Work instruction.
Copy out every line of the records in which "with" can be found.

Data records.
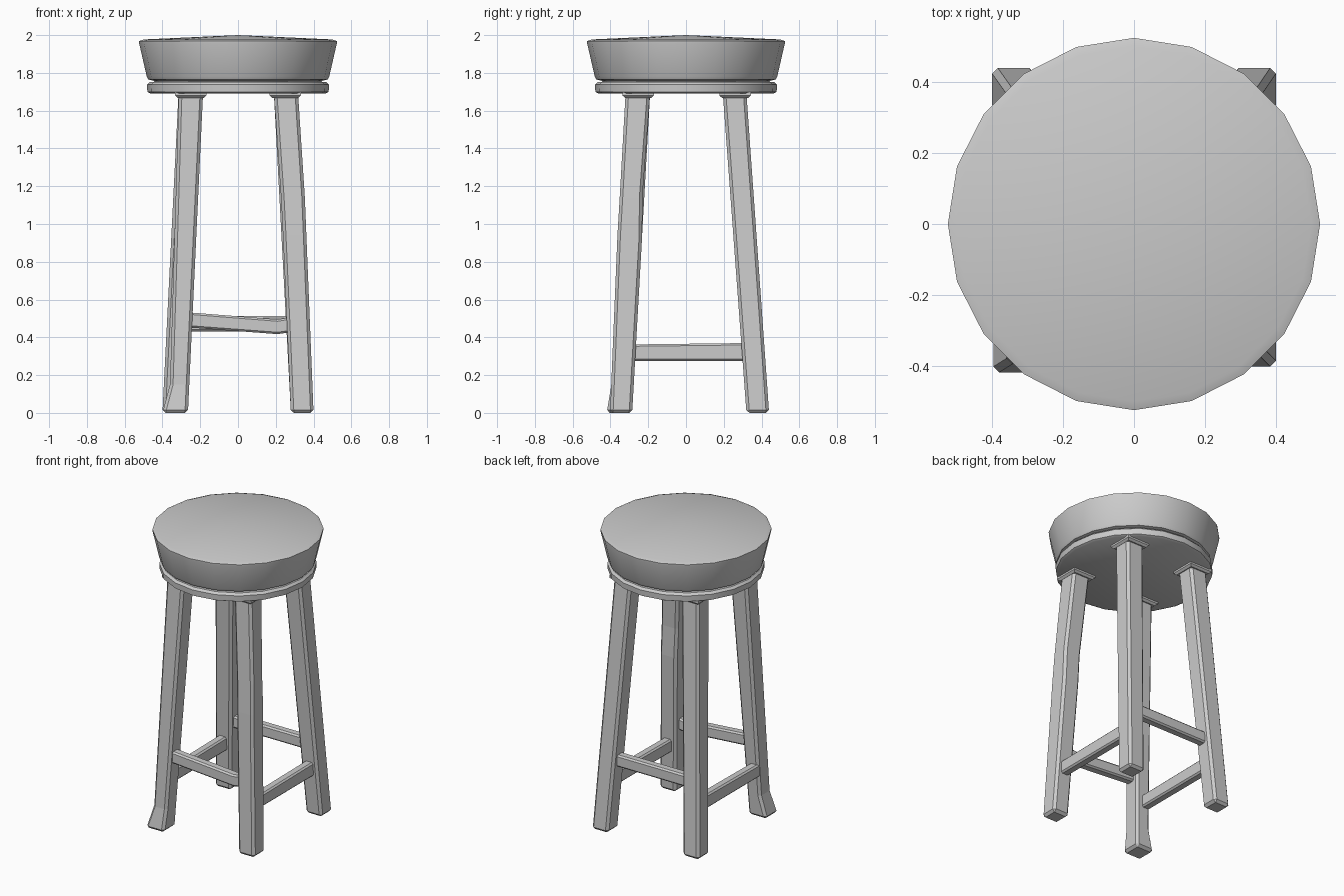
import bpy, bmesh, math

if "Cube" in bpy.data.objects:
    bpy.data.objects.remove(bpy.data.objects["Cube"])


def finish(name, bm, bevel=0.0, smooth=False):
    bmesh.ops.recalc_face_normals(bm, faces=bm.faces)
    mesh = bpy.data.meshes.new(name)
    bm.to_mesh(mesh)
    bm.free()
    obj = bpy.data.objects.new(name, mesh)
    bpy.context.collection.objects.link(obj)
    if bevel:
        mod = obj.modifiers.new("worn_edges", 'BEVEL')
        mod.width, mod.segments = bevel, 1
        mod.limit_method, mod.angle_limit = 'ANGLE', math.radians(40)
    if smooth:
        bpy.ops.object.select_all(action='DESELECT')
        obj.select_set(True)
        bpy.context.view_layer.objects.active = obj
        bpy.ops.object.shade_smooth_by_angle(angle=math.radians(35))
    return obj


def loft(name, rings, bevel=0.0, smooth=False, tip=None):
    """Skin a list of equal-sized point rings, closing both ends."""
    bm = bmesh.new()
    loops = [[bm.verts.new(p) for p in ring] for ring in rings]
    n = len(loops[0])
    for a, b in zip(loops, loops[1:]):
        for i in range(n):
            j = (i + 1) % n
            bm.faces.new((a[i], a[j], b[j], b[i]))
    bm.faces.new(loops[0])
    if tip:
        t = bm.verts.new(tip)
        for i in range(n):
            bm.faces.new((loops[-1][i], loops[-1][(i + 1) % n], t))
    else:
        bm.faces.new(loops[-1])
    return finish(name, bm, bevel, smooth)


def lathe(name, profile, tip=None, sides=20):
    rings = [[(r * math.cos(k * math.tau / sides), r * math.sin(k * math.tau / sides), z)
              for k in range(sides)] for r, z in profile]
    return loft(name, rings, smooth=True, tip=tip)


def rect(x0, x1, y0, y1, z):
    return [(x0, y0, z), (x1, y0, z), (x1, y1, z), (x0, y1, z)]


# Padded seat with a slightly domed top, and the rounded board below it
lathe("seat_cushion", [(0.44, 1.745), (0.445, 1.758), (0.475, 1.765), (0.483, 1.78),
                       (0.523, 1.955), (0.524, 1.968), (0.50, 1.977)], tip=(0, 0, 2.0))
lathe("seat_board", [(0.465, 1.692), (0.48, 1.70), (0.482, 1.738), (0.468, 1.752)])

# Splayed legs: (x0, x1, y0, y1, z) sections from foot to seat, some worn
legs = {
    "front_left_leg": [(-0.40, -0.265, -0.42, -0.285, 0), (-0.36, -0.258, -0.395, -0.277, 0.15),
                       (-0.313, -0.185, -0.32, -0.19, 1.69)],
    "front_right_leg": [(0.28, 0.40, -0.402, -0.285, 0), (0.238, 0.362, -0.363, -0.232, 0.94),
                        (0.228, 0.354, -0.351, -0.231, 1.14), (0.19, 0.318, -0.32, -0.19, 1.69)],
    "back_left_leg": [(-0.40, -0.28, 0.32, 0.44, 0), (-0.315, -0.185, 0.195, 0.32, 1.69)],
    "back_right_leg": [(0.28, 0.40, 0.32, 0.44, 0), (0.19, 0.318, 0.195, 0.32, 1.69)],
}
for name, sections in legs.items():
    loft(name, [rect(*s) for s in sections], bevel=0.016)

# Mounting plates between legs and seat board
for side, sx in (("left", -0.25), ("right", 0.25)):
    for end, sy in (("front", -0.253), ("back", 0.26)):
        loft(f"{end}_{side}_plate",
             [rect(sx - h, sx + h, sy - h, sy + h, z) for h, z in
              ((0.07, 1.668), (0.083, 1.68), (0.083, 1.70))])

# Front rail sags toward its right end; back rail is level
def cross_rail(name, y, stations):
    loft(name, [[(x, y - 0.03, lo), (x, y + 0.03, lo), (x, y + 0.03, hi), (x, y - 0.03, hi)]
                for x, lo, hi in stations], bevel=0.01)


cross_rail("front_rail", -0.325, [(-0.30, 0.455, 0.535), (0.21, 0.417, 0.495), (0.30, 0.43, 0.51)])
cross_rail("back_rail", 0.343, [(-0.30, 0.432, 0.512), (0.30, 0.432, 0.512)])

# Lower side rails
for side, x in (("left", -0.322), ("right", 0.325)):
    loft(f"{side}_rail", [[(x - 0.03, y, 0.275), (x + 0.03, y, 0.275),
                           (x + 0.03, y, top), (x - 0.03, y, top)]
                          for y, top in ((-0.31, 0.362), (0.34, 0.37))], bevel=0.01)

==

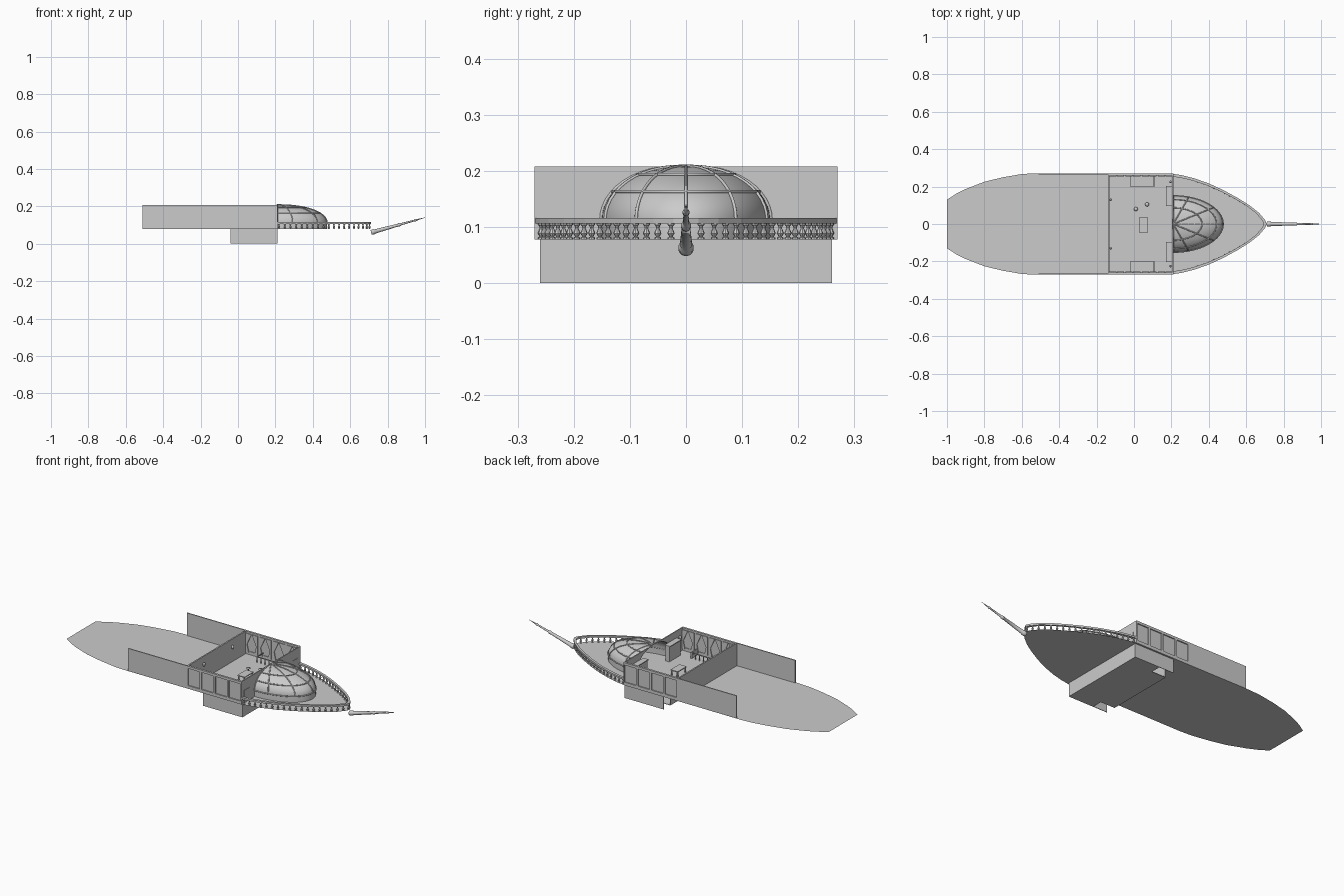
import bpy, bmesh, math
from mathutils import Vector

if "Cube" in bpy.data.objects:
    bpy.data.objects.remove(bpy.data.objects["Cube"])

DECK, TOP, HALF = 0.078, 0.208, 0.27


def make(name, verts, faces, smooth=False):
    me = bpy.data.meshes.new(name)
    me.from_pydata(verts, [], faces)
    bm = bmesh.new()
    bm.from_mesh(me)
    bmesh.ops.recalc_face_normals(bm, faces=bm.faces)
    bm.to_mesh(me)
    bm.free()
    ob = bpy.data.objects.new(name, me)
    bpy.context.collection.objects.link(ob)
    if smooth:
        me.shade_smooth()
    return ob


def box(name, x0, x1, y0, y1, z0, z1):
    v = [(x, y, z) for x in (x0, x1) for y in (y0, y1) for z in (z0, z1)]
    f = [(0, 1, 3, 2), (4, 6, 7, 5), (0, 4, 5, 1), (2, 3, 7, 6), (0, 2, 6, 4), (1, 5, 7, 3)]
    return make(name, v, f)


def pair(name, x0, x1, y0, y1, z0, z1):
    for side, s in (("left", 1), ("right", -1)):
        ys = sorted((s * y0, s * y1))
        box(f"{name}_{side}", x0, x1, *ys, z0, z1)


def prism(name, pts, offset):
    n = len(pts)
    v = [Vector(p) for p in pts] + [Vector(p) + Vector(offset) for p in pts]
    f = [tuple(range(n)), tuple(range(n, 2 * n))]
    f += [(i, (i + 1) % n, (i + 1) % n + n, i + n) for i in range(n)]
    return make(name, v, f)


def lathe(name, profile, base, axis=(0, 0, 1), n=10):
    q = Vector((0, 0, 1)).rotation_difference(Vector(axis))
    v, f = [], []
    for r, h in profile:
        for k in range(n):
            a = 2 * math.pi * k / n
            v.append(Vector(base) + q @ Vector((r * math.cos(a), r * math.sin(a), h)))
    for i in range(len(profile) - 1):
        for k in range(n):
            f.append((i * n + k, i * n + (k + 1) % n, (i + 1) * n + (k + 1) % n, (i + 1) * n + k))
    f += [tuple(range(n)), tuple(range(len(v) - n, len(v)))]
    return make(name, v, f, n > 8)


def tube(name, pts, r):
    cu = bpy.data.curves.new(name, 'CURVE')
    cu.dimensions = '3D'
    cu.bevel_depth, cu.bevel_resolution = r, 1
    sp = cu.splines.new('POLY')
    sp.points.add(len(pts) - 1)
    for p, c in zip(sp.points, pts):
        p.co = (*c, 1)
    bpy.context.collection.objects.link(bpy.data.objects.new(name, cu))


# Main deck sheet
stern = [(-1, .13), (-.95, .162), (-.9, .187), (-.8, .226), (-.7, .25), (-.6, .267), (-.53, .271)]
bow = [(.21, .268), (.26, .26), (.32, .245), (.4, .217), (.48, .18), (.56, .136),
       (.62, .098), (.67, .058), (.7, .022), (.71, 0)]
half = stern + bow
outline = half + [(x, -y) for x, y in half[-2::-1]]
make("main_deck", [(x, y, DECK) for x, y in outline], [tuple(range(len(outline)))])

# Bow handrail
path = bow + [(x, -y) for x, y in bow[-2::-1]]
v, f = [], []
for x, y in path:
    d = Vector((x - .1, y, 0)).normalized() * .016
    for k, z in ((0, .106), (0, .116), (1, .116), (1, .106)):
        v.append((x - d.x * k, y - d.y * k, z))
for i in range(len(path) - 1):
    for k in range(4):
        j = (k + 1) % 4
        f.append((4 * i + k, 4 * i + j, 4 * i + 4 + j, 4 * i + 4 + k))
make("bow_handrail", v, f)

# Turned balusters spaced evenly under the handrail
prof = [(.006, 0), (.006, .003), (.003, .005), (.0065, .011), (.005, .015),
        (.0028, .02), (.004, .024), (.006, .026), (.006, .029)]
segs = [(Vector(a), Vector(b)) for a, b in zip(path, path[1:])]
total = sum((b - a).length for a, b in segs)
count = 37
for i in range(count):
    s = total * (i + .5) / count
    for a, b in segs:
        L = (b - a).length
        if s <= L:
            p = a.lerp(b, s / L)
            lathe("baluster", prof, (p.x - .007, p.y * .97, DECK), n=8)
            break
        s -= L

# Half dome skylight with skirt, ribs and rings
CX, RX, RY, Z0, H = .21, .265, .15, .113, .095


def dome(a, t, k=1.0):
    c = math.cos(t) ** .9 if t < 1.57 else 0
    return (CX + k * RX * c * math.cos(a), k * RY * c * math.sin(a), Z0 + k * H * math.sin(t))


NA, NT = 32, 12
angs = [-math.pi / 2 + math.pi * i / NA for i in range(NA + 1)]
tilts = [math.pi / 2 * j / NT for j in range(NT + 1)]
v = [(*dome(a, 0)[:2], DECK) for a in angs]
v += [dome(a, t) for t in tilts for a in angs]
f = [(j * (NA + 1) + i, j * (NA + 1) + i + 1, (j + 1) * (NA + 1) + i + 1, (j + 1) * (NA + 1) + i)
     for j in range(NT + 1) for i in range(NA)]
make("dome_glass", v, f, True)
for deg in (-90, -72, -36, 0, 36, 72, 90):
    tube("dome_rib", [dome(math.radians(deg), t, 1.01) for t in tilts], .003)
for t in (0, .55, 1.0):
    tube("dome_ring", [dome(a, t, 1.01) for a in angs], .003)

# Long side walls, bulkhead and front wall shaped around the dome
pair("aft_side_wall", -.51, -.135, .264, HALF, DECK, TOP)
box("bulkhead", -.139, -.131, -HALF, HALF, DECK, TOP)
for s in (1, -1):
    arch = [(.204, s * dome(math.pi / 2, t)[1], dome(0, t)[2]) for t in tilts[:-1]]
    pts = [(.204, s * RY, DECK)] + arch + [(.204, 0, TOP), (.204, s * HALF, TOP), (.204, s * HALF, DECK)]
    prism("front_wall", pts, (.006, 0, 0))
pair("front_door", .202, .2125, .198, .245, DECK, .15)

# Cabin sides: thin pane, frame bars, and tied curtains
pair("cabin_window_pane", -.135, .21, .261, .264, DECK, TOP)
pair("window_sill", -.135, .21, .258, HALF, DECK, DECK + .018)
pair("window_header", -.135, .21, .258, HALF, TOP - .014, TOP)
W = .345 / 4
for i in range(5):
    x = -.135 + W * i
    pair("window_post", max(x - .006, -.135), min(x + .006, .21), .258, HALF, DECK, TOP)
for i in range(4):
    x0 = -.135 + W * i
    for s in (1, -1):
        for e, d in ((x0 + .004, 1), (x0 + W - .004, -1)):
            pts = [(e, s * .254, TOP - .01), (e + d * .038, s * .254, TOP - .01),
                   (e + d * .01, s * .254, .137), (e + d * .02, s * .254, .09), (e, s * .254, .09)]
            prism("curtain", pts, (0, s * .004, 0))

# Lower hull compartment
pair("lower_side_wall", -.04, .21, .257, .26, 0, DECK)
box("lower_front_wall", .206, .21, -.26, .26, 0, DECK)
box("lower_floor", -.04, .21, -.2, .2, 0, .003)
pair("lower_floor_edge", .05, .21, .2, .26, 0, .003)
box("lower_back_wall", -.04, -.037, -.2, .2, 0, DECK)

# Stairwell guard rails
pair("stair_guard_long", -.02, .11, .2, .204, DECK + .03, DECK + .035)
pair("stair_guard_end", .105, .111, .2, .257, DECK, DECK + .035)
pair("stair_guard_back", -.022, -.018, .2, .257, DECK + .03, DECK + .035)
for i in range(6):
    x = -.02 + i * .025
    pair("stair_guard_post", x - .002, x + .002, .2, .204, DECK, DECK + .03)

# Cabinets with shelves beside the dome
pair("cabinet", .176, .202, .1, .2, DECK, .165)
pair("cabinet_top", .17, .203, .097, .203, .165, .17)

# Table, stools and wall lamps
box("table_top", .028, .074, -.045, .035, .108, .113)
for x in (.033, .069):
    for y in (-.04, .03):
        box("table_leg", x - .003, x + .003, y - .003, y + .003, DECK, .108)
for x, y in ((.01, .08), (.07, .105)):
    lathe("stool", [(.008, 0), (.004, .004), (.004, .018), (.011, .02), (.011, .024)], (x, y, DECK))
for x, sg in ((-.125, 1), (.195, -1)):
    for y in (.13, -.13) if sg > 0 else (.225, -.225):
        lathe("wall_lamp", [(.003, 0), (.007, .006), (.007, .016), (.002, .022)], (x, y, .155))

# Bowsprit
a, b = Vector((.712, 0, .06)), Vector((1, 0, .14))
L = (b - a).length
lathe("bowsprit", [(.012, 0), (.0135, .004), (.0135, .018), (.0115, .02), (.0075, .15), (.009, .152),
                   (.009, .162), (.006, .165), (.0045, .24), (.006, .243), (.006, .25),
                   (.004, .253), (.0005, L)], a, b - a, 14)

Result of the exercise.
# Padded seat with a slightly domed top, and the rounded board below it
# Half dome skylight with skirt, ribs and rings
# Cabinets with shelves beside the dome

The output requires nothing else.